Are We Blaming the Wrong End of the Leash?
“Can you remember who you were, before the world told you who you should be?” (LaPorte, Danielle)
Today, our society has found many ways to demolish the positivity of everything that crosses its path. One of these things happen to be an entire breed of dog, but it is not the first time. Dog breed discrimination has happened before with breeds including, but not limited to German Shepard's, Doberman's, Rottweiler's, and now Pit bulls. Though this kind of breed inspired discrimination has been around for years, it has now reached an all time low with the lives of Pit Bull's at stake.
Hero or Heroine?
Later down the road, and even currently, Pit Bulls became exceptional service dogs. Along side Labradors and Golden Retrievers, Pit Bulls are commonly used as therapy dogs. The breed has been deemed one of the most superb narcotics dogs in the United States. Also, they have been widely used as search and rescue dogs due to their keen since of smell and their strength and agility.
- One of the most popular myths about Pit Bulls is that they have a locking jaw upon attacks that cannot be undone. However, Pit Bulls do not have jaw formation differing from other breeds by any means. Like other big breeds, Pit Bulls exert a bite force of about 235 pounds per square inch; Rottweiler's exert the highest bite force at about 328 pounds per square inch.
- Pit Bulls have a low temperament making them less likely to attack without reason. For the past five years the ATTS (American Temperament Testing Society, Inc.) has recorded the temperament of Pit Bulls at 86.8 percent, ranking them right under Labrador Retrievers and above Golden Retrievers, Beagles, and Collies. In addition to this statistic, Pit Bulls also get tested multiple times throughout a year while all other breeds get tested no more than twice a year.
- A chemical imbalance causes Pit Bulls to be aggressive by nature. There is no chemical imbalance or enlarged brain issues that are present in this breed. No signs of any abnormal physical or chemical structures in the Pit Bull frame has been detected to cause aggression of any form.
Over the past five years I have seen a large number of stories covered by local and national news stations. Not to my surprise, they have been astonishingly negative; ending with the life of the dogs being taken followed by the reputation of the breed being further tarnished. Though the cases were sad and could have been prevented, one bad dog does not make a breed bad. There have been many heroic deeds done by the breed that should equally be shared to the public but ends up being tucked away or briefly shown. I feel as though the media should show the stories of the attacks being done by other breeds as well or follow up with the positives that Pit Bulls have also done; equal representation is key.
In August of 2008 over a four-day period there were four dog attacks. The media coverage on the four attacks were as follows:

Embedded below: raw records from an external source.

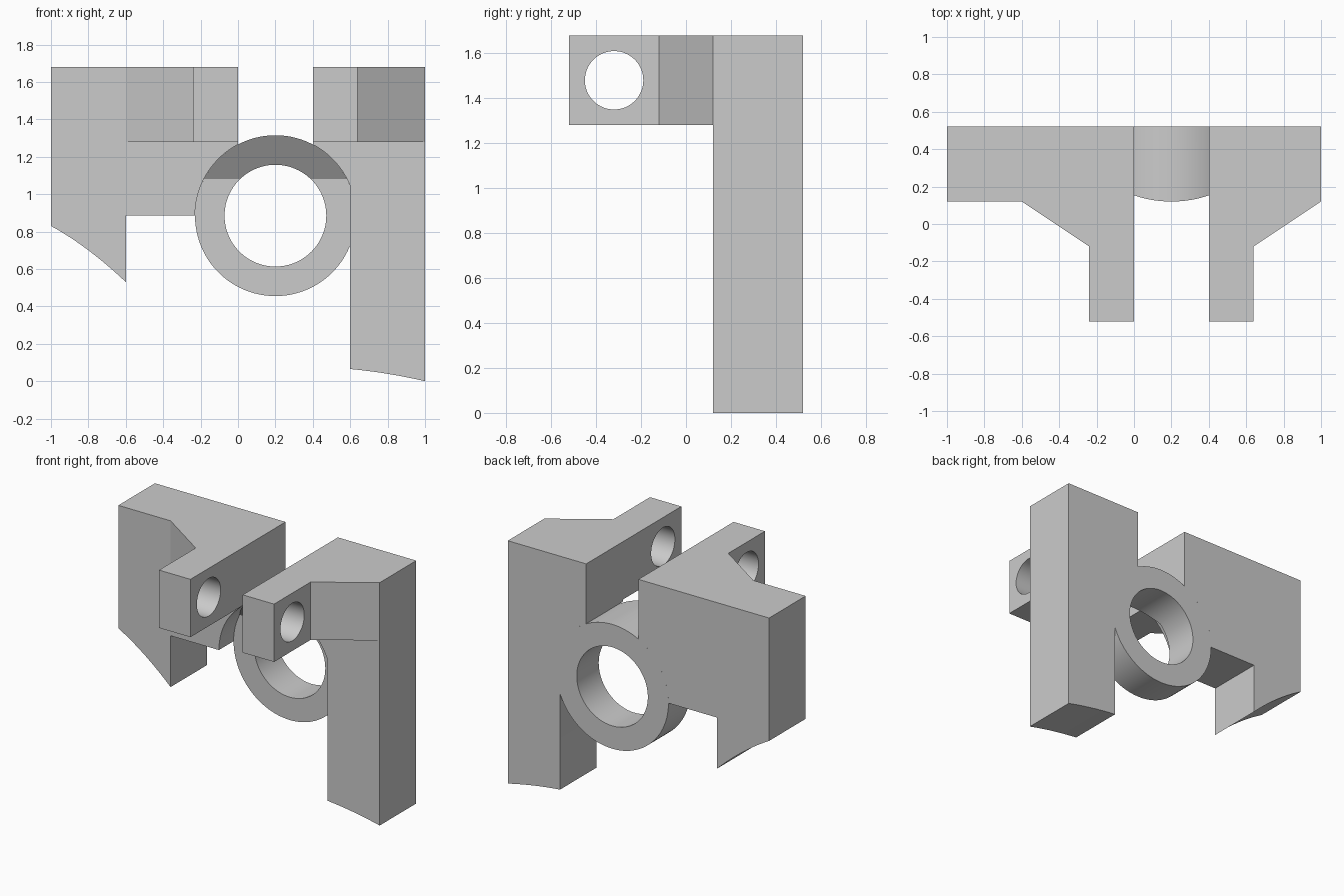
import bpy
import bmesh
from math import radians, sin, cos, pi, atan2, sqrt
from mathutils import Vector

cube = bpy.data.objects.get("Cube")
if cube:
    bpy.data.objects.remove(cube, do_unlink=True)

GREY = 0.6
mat = bpy.data.materials.new("light_grey")
mat.use_nodes = True
mat.diffuse_color = (GREY, GREY, GREY, 1)
mat.node_tree.nodes["Principled BSDF"].inputs["Base Color"].default_value = (GREY, GREY, GREY, 1)

# Shared dimensions
FRONT, BACK, TOP, ARM_BOTTOM = 0.12, 0.52, 1.68, 1.28
RING_X, RING_Z, RING_R, BORE_R = 0.2, 0.885, 0.43, 0.272
RING_FRONT = 0.28


def prism(name, profile, axis, start, end):
    """Extrude a 2D profile along an axis; the profile uses the other two axes in order."""
    def place(p):
        c = list(p)
        c.insert("xyz".index(axis), start)
        return Vector(c)
    bm = bmesh.new()
    face = bm.faces.new([bm.verts.new(place(p)) for p in profile])
    shift = Vector((0, 0, 0))
    shift["xyz".index(axis)] = end - start
    out = bmesh.ops.extrude_face_region(bm, geom=[face])
    moved = [v for v in out["geom"] if isinstance(v, bmesh.types.BMVert)]
    bmesh.ops.translate(bm, verts=moved, vec=shift)
    # The starting face closes the solid
    if not face.is_valid:
        bmesh.ops.holes_fill(bm, edges=bm.edges[:])
    bmesh.ops.recalc_face_normals(bm, faces=bm.faces[:])
    mesh = bpy.data.meshes.new(name)
    bm.to_mesh(mesh)
    bm.free()
    mesh.materials.append(mat)
    obj = bpy.data.objects.new(name, mesh)
    bpy.context.collection.objects.link(obj)
    return obj


def arc(cx, cy, r, a0, a1, n):
    return [(cx + r * cos(a0 + (a1 - a0) * i / n), cy + r * sin(a0 + (a1 - a0) * i / n))
            for i in range(n + 1)]


def circle(cx, cy, r, n=96):
    return arc(cx, cy, r, 0, 2 * pi, n)[:-1]


def bowed(p, q, rise, n=12):
    """Shallow curve from p to q, lifted at the middle."""
    return [(p[0] + (q[0] - p[0]) * t, p[1] + (q[1] - p[1]) * t + 4 * rise * t * (1 - t))
            for t in (i / n for i in range(n + 1))]


def activate(obj):
    bpy.ops.object.select_all(action="DESELECT")
    obj.select_set(True)
    bpy.context.view_layer.objects.active = obj


def cut(obj, cutter):
    activate(obj)
    mod = obj.modifiers.new("cut", "BOOLEAN")
    mod.operation = "DIFFERENCE"
    mod.solver = "EXACT"
    mod.object = cutter
    bpy.ops.object.modifier_apply(modifier=mod.name)
    bpy.data.objects.remove(cutter, do_unlink=True)


def ring_angle(x):
    """Angle on the ring's upper rim at a given x."""
    dx = x - RING_X
    return atan2(sqrt(RING_R ** 2 - dx ** 2), dx)


# Plates: their inner edges follow the ring
left_rim = arc(RING_X, RING_Z, RING_R, ring_angle(0), pi, 24)
right_rim = arc(RING_X, RING_Z, RING_R, ring_angle(0.6), ring_angle(0.4), 16)
parts = [
    prism("short_plate",
          [(-1, TOP), (0, TOP)] + left_rim + [(-0.6, RING_Z)]
          + bowed((-0.6, 0.53), (-1, 0.83), 0.02), "y", FRONT, BACK),
    prism("long_plate",
          [(0.4, TOP), (1, TOP)] + bowed((1, 0), (0.6, 0.065), 0.007) + right_rim,
          "y", FRONT, BACK),
]

# Clamp arms with gussets and a cross bolt hole
for name, inner, outer, foot in (("short_side_arm", 0, -0.24, -0.6),
                                 ("long_side_arm", 0.4, 0.64, 1)):
    arm = prism(name, [(inner, FRONT), (inner, -0.52), (outer, -0.52),
                       (outer, -0.12), (foot, FRONT)], "z", ARM_BOTTOM, TOP)
    cut(arm, prism("bolt_cutter", circle(-0.32, 1.48, 0.13, 64), "x", -1.2, 1.2))
    parts.append(arm)

# Ring: recessed front with a sloped overhang at the top, then bored through
ring = prism("ring", circle(RING_X, RING_Z, RING_R), "y", FRONT, BACK)
rim_top = RING_Z + RING_R
slope = (rim_top - 1.08) / (RING_FRONT - FRONT)
cut(ring, prism("recess_cutter",
                [(RING_FRONT, 0.3), (RING_FRONT, 1.08),
                 (0, rim_top + slope * FRONT), (0, 0.3)], "x", -0.5, 0.9))
cut(ring, prism("bore_cutter", circle(RING_X, RING_Z, BORE_R), "y", -0.1, 0.7))
parts.append(ring)

for obj in parts:
    activate(obj)
    bpy.ops.object.shade_smooth_by_angle(angle=radians(25))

- Day one, a Labrador attacked an elderly man resulting in him being hospitalized. The news covered his story with one article in the local newspaper.
- Day two, a mix-breed fatally injured a young child and the media ran two stories in the local newspaper.
- Day three, a mix-breed dog attacked a child resulting in him being hospitalized and only one article was reserved in the local newspaper.
- Day four, two Pit Bull's attacked a woman guarding her small dog, she was hospitalized and her dog was uninjured. The attack was reported in over 203 articles in national and international newspapers as well as broadcasted on several media news networks.
This kind of unequal representation aids in societies negative outlook on Pit Bulls as well as aids the fire behind Breed Specific Legislation.
Population observation statistics over the last three years have shown no evidence that Breed-Specific Legislation has made communities safer and lowered the amount of dog attacks. The Centers for Disease Control and Prevention (CDC) decided to strongly oppose the theory behind BSL due to the inaccuracy of "dog bite data" because a dog bite cannot be accurately linked to a specific breed especially when it comes to mixed breed dogs. Also, due to the high cost of enforcing Breed-Specific Legislation (roughly $250,000 per year) the CDC does not see enough evidence favoring the theory behind it to comply.
- Enhancing the enforcement of dog license laws
- Increase the availability of low-cost sterilizations
- Create breed-neutral laws based on the behaviors of the individual dog and their guardians
- Have graduated penalties and alternative living options for dogs deemed dangerous
- Create strict laws holding the dog's guardians financially responsible for not adhering to the dog laws
- Create laws holding the guardians civilly and criminally liable for any injuries and damages caused by their dog
- Uphold laws prohibiting the chaining, tethering, and other unreasonable confinements, including animal cruelty charges
- Community-based approach with up-to-date dog bite data and realistically enforceable laws
This type of breed discrimination is a national problem and is going to require people to work as a community to resolve the issue.